### Problem to solve
Copy out, precisely as given, the lines from the line with "bm.to_mesh(mesh)" to the end of the entries that follow.
++++ Recorded data ++++
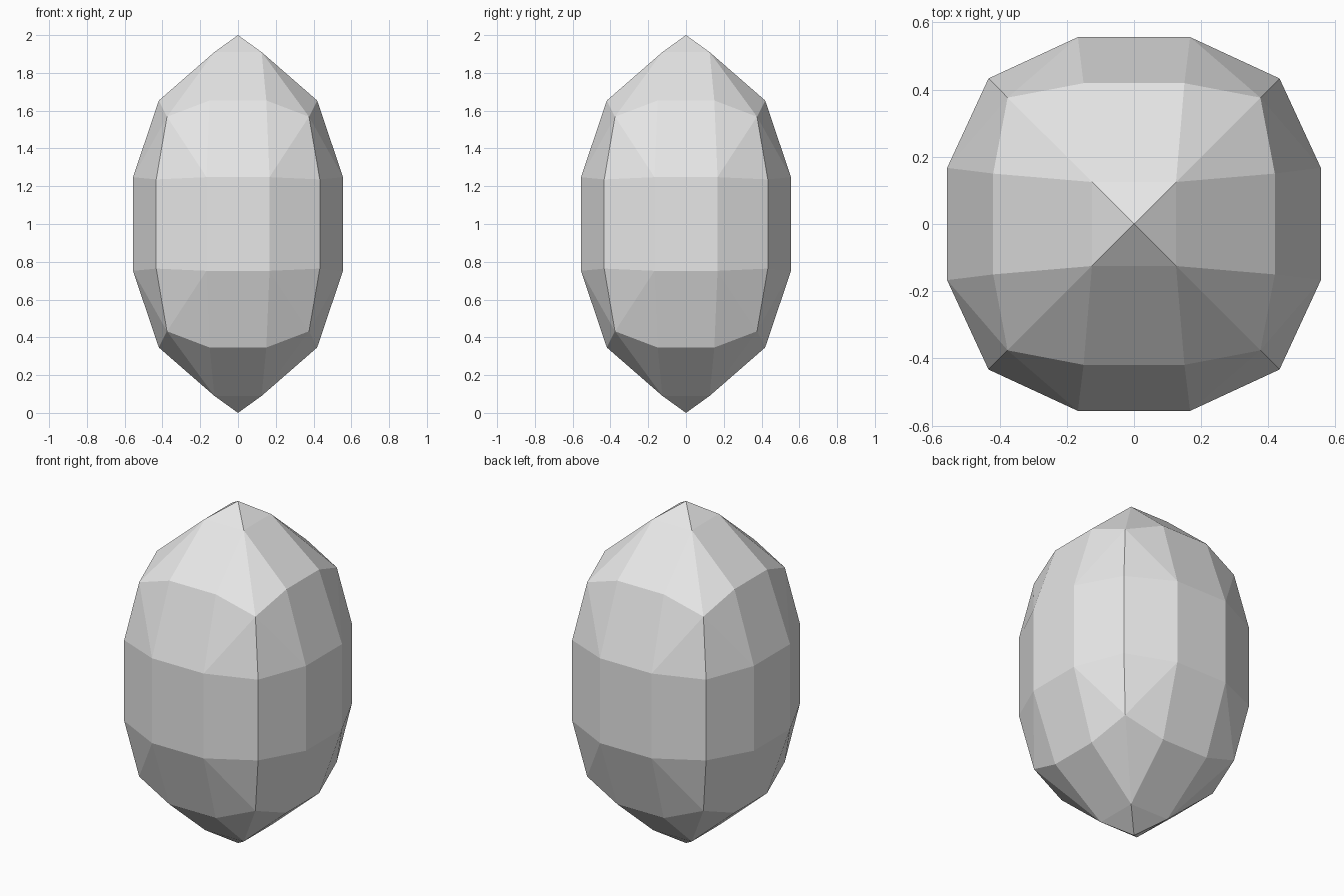
import bpy
import bmesh
from mathutils import Matrix, Vector

cube = bpy.data.objects.get("Cube")
if cube:
    bpy.data.objects.remove(cube, do_unlink=True)

# Single plain grey colour
grey = bpy.data.materials.new("light_grey")
grey.use_nodes = True
colour = (0.8, 0.8, 0.8, 1)
grey.diffuse_color = colour
grey.node_tree.nodes["Principled BSDF"].inputs["Base Color"].default_value = colour

# Upper half profiles from waist to tip: half width, depth, height above the middle
CORNER = [(0.433, 0.433, 0.236), (0.376, 0.376, 0.568), (0.125, 0.125, 0.91), (0, 0, 1)]
INNER = [(0.167, 0.556, 0.248), (0.15, 0.419, 0.654), (0.125, 0.125, 0.91), (0, 0, 1)]


def column(profile, side):
    """Full height column of points on the front side, from bottom to top."""
    low = [Vector((side * x, -y, 1 - z)) for x, y, z in reversed(profile)]
    high = [Vector((side * x, -y, 1 + z)) for x, y, z in profile]
    return low + high


def add_face(bm, points):
    """Add a face, skipping points that coincide."""
    unique = []
    for p in points:
        if all((p - u).length > 1e-5 for u in unique):
            unique.append(p)
    if len(unique) > 2:
        bm.faces.new([bm.verts.new(p) for p in unique])


# One side panel, corner edge to corner edge, turned four times
columns = [column(CORNER, -1), column(INNER, -1), column(INNER, 1), column(CORNER, 1)]
bm = bmesh.new()
for turn in range(4):
    spin = Matrix.Rotation(turn * 1.5707963, 3, "Z")
    panel = [[spin @ p for p in col] for col in columns]
    for i in range(3):
        left, right = panel[i], panel[i + 1]
        for r in range(7):
            a, b, c, d = left[r], right[r], right[r + 1], left[r + 1]
            # Folded quads beside the corner edges split from shoulder to waist
            if i != 1 and r in (2, 4):
                if (i == 0) == (r == 4):
                    add_face(bm, (a, b, d))
                    add_face(bm, (b, c, d))
                else:
                    add_face(bm, (a, b, c))
                    add_face(bm, (a, c, d))
            else:
                add_face(bm, (a, b, c, d))

bmesh.ops.remove_doubles(bm, verts=bm.verts[:], dist=0.0005)
bmesh.ops.recalc_face_normals(bm, faces=bm.faces[:])

mesh = bpy.data.meshes.new("faceted_gem")
bm.to_mesh(mesh)
bm.free()
mesh.materials.append(grey)
gem = bpy.data.objects.new("faceted_gem", mesh)
bpy.context.collection.objects.link(gem)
++++
### Problem solution
bm.to_mesh(mesh)
bm.free()
mesh.materials.append(grey)
gem = bpy.data.objects.new("faceted_gem", mesh)
bpy.context.collection.objects.link(gem)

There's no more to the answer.